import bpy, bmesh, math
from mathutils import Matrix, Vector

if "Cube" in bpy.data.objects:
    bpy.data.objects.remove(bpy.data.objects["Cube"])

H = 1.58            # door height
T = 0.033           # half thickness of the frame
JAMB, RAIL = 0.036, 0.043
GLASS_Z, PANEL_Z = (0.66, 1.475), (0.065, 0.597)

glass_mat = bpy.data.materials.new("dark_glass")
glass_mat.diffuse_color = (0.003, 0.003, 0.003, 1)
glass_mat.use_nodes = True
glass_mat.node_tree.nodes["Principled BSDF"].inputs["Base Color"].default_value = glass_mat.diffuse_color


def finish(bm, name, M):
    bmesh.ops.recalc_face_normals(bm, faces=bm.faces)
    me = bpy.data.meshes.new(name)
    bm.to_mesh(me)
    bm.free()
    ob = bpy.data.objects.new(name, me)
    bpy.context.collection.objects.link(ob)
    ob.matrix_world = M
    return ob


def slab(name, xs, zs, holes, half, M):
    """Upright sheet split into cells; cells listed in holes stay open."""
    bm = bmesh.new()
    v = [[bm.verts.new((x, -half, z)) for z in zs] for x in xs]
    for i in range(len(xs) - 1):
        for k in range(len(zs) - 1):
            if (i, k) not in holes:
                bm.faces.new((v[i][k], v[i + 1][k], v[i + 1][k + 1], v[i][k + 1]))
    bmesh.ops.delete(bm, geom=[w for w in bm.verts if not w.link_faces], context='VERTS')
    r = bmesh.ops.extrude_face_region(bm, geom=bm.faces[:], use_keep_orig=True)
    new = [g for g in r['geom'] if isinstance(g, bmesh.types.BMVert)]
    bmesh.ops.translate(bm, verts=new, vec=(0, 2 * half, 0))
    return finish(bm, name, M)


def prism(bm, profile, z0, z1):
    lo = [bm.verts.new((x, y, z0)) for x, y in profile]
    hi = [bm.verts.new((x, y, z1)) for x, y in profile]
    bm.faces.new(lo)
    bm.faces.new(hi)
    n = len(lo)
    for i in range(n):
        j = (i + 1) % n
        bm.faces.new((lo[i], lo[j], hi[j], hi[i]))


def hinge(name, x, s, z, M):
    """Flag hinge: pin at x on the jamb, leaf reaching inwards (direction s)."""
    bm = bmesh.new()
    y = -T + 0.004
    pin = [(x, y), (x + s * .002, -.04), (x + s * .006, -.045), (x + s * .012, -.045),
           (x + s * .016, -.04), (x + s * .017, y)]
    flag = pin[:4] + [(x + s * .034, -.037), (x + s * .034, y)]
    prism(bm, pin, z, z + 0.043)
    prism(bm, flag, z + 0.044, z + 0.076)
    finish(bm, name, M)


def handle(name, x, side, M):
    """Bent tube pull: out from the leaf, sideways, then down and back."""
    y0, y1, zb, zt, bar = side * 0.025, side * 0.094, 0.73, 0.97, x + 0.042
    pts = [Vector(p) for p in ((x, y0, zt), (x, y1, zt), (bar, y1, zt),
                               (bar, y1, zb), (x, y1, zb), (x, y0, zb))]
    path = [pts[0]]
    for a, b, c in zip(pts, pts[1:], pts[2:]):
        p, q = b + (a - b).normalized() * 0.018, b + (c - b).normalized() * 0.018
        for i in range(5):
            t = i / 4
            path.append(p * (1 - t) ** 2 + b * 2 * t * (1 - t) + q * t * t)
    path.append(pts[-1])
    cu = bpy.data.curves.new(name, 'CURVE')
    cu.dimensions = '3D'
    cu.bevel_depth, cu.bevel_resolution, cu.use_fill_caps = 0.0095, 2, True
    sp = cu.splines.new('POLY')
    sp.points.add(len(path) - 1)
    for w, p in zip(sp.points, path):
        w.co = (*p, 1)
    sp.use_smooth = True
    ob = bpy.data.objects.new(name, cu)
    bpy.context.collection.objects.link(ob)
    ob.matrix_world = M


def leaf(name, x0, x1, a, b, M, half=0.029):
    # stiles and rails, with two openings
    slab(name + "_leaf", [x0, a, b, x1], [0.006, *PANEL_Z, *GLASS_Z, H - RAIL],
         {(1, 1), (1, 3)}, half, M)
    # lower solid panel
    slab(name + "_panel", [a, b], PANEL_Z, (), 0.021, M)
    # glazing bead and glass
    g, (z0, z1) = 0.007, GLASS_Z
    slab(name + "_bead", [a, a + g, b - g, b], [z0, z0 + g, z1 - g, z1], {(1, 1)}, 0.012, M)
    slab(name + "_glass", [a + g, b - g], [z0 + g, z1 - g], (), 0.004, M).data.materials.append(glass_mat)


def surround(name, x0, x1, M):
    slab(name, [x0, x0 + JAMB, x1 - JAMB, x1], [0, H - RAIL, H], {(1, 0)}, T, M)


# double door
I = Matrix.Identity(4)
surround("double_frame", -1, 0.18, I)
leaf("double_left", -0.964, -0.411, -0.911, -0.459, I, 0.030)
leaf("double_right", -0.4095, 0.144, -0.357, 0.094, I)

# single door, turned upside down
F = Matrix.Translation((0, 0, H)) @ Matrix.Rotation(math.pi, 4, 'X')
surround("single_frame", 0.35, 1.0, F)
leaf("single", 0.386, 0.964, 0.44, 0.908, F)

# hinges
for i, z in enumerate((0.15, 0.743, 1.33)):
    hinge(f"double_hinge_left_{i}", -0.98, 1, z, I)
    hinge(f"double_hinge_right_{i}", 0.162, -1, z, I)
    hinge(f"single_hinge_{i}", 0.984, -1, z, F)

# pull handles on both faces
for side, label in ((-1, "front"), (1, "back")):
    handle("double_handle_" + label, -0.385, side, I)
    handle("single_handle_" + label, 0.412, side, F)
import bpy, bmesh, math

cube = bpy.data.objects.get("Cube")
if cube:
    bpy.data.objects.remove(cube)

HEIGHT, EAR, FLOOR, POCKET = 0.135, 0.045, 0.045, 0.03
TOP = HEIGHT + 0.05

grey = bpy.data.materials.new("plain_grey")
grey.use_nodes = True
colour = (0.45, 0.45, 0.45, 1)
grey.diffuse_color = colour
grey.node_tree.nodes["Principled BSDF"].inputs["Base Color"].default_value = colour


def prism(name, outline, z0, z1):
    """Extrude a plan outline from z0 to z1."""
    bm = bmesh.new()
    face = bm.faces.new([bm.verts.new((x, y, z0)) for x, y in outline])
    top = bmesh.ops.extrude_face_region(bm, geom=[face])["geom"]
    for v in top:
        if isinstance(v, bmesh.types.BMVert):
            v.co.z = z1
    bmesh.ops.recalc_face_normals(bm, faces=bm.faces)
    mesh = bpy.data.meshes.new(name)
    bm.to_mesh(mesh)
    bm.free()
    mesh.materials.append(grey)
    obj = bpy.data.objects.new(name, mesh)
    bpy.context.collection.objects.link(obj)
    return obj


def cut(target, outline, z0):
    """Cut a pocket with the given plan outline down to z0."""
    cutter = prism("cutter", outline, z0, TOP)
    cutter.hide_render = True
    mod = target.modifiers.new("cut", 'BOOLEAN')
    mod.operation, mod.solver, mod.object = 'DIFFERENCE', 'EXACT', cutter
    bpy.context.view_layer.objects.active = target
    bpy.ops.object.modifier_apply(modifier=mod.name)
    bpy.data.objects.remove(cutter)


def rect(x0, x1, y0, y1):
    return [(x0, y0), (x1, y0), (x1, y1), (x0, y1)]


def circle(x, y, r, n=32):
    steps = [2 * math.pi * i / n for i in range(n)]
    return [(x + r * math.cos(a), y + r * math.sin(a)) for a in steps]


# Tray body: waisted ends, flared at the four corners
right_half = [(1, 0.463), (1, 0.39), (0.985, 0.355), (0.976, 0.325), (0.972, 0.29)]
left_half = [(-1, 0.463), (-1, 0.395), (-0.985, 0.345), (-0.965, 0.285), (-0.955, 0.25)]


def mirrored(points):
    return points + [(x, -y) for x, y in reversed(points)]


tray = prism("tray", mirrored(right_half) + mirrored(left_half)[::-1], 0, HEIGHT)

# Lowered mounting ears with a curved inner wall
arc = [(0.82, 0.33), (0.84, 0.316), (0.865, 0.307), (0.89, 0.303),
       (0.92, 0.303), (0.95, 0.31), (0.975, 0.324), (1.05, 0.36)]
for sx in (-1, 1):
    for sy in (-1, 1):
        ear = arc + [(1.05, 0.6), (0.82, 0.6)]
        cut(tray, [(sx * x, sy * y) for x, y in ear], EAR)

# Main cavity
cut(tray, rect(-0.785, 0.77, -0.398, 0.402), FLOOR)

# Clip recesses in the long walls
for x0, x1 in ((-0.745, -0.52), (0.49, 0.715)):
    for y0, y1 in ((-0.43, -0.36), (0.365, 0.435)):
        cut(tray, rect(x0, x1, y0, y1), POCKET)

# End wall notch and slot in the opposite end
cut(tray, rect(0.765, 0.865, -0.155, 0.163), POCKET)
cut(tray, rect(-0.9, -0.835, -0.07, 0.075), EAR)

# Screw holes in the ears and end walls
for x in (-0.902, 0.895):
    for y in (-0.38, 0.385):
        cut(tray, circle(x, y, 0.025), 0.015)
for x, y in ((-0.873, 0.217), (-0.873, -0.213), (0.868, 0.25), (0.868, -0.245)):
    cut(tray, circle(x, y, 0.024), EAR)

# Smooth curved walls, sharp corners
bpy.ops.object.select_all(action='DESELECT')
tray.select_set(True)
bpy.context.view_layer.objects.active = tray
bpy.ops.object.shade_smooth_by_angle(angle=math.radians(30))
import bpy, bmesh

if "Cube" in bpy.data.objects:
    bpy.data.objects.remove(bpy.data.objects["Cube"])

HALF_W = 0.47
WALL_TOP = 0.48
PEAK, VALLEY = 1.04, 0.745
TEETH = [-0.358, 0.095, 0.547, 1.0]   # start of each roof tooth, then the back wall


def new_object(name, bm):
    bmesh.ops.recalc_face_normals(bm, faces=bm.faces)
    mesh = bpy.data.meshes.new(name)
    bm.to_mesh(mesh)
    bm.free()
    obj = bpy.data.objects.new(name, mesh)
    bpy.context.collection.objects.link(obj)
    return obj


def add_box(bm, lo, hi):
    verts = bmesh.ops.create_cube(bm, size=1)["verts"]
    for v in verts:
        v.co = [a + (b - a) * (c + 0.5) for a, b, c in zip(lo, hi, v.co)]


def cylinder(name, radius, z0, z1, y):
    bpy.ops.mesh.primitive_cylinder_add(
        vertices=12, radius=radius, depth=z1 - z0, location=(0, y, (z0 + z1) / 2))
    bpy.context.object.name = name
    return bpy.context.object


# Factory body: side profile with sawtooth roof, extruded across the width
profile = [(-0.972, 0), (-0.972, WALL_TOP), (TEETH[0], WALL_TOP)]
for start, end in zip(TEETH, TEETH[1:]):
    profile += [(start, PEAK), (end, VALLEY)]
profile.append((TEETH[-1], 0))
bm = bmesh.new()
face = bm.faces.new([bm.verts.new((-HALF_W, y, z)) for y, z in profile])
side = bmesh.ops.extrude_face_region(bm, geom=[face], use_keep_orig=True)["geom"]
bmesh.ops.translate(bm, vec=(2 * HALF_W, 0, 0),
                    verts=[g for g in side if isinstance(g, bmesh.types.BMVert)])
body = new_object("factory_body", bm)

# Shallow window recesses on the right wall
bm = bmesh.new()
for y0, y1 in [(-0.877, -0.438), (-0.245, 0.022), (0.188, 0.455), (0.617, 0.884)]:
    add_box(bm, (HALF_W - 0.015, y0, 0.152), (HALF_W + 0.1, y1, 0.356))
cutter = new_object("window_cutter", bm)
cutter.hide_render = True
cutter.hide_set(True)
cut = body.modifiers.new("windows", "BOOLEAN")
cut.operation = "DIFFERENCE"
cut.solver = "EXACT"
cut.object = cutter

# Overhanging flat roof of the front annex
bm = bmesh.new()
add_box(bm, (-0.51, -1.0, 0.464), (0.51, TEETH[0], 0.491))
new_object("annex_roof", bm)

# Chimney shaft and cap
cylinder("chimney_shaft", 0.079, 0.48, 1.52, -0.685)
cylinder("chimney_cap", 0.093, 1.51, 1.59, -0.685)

__Problem to work on__: I need exact copies of the lines from the one holding "bmesh.ops.translate(bm, vec=(2 *" through the end of the records above, and nothing beyond them.

__Task answer__:
bmesh.ops.translate(bm, vec=(2 * HALF_W, 0, 0),
                    verts=[g for g in side if isinstance(g, bmesh.types.BMVert)])
body = new_object("factory_body", bm)

# Shallow window recesses on the right wall
bm = bmesh.new()
for y0, y1 in [(-0.877, -0.438), (-0.245, 0.022), (0.188, 0.455), (0.617, 0.884)]:
    add_box(bm, (HALF_W - 0.015, y0, 0.152), (HALF_W + 0.1, y1, 0.356))
cutter = new_object("window_cutter", bm)
cutter.hide_render = True
cutter.hide_set(True)
cut = body.modifiers.new("windows", "BOOLEAN")
cut.operation = "DIFFERENCE"
cut.solver = "EXACT"
cut.object = cutter

# Overhanging flat roof of the front annex
bm = bmesh.new()
add_box(bm, (-0.51, -1.0, 0.464), (0.51, TEETH[0], 0.491))
new_object("annex_roof", bm)

# Chimney shaft and cap
cylinder("chimney_shaft", 0.079, 0.48, 1.52, -0.685)
cylinder("chimney_cap", 0.093, 1.51, 1.59, -0.685)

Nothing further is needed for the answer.